On August 15th we held our area barista championship finals. I was fortunate to be representing my district (#438). This is the second time I have completed in the barista championships, and the second time I have made it to area, so I was nervous, excited, but confident that I could do this.
The format has changed since the last time I completed in 2015. The coffee tasting element is no longer, and the competition just focused on barista craft and story telling.
This time around we had to make a grande latte, tall flat white, tall caramel macchiato and an iced grande cinnamon almond milk macchiato. After the craft round, there was one other beverage, the customer favorite; an opportunity to weave what we do every day at Starbucks and share it with the judges.
For months I knew my customer story. Obviously I would talkabout my husband, how we met at Starbucks, how I took him fro a vent dark roast, to flat whites, and now to americanos. How he is part of my coffee journey now. My district manager suggested I choose a different story, one that is about an actual customer, and not about my husband.
Oddly enough, I had a very moving situation at work happen at around the same time. I am currently in a drive thru store, and I am always DTO (If you don’t work for Starbucks, that means I talk to you at the speaker box) It is my favorite role, and I just really love talking to people. I almost only strictly open, so I have gotten to know most of our morning regulars.
One of my customers, who admittedly, I was not aware of her name (the curse of the DT. Partners, ask your customers their names at the speaker!) gets a tall almond milk mocha without whip cream. Our transactions have always been pleasant, and to be honest, there wasn’t anything that stood out in my mind about her. One day, I was doing some paperwork up front, and I saw her walk in. She asked how I was doing, and I told her.. “living the dream”. Her face lit up, and she proceeded to tell me that today was a very special day, and she wanted to celebrate with me. Confused, I asked her what we were celebrating, because certainly, I didn’t feel that our interactions have been celebration worthy.
She opened up and told me that she had troubles with her hearing, and that’s why she goes through the drive thru, that coming inside is too loud, and she doesn’t feel comfortable. In the drive thru, she can just say her order and come on up. She told me that I am the only person that she can actually hear in the drive thru (if you work with me, you know how loud I am), that I speak loud and clear, but above all, I make her happy.
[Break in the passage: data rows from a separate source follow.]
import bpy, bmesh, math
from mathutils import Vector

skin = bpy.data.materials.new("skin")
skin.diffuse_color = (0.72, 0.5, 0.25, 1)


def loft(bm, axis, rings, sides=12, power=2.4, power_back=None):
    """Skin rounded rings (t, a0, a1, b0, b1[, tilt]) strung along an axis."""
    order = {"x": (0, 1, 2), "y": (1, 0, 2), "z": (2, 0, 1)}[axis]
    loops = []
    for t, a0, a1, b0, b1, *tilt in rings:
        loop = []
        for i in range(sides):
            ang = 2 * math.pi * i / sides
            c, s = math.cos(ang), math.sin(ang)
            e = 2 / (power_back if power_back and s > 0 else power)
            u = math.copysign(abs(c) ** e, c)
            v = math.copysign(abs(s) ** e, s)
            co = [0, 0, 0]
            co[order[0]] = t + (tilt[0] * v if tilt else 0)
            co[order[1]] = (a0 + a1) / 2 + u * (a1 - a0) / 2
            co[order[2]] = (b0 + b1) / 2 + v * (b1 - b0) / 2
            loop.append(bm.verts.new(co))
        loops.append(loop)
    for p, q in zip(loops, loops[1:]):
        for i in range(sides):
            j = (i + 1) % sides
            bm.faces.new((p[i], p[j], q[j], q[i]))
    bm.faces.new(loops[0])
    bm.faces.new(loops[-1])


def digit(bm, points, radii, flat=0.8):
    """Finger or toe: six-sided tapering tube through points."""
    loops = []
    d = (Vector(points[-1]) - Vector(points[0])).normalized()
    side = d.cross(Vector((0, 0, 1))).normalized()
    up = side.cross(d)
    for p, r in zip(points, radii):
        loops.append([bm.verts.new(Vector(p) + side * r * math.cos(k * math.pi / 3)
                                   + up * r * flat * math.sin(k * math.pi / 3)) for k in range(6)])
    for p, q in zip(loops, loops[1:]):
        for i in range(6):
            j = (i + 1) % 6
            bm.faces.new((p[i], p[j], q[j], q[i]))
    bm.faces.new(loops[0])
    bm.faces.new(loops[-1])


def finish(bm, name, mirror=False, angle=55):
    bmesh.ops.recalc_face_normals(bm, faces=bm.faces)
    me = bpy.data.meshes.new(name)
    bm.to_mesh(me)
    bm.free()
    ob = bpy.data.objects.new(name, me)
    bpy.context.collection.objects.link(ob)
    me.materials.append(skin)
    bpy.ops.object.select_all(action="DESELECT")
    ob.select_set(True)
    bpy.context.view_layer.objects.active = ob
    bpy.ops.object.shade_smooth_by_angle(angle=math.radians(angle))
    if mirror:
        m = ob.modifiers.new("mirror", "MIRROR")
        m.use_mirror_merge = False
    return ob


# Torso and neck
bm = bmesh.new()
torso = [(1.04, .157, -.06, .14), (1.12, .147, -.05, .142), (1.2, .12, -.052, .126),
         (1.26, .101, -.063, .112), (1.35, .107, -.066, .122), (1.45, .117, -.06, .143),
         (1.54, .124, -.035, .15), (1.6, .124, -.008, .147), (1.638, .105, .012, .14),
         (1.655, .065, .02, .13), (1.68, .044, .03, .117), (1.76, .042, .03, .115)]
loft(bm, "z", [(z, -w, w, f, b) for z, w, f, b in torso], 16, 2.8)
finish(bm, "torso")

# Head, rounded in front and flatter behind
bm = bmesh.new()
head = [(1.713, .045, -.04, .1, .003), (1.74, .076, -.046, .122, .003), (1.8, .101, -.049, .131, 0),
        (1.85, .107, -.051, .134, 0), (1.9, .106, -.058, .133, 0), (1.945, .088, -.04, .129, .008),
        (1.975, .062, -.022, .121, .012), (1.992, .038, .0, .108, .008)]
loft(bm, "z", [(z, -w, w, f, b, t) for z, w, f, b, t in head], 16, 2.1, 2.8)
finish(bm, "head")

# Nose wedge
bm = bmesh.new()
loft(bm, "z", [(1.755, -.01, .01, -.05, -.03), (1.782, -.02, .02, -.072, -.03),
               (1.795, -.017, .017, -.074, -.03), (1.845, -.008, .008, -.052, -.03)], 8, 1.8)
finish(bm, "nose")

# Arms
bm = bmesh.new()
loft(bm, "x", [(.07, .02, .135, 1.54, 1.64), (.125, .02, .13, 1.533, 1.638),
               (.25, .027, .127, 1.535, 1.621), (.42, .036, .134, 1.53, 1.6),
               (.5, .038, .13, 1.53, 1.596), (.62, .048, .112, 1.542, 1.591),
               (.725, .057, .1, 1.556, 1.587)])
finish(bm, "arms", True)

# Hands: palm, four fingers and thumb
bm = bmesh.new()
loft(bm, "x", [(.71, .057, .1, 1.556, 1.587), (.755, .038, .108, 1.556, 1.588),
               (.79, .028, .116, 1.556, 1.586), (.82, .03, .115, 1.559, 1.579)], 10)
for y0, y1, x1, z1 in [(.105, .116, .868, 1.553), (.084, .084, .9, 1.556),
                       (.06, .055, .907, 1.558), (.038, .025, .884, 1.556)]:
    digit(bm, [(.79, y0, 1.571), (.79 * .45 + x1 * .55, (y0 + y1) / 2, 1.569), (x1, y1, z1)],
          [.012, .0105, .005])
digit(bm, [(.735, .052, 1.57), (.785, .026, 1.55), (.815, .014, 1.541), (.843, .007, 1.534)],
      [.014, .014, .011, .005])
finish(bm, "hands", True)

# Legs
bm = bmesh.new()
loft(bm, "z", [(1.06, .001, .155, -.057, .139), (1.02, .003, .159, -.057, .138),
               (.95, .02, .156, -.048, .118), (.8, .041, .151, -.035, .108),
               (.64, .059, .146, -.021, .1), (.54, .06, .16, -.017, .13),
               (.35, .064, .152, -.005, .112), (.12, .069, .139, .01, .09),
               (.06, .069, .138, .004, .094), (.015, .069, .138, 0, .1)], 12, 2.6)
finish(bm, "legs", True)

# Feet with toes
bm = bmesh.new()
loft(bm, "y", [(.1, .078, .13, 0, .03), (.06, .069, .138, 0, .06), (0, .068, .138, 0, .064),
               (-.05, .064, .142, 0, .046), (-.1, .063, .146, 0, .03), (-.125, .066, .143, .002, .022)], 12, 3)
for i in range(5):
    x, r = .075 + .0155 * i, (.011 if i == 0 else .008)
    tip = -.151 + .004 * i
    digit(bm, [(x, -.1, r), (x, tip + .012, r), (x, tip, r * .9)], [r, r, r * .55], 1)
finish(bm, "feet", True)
She continued with sometimes if she is having a bad day, she’ll come in just to hear my voice and get perked up. That day was a celebration, because she was just fitted for hearing aides, and for the first time in a long time, she could hear, didn’t feel self conscious about her disability. She wanted to come inside, tell me her story, and take a picture with me. It was difficult to not break down and cry, but it really reminded me that this is what I do every single day, and even if we don’t think we are, we are making a difference in peoples lives.
This was the story I shared at the barista championships. A partner came up to me and told me that my story made her cry… I knew that no matter the outcome, I was a barista champion.
And guess what? I won!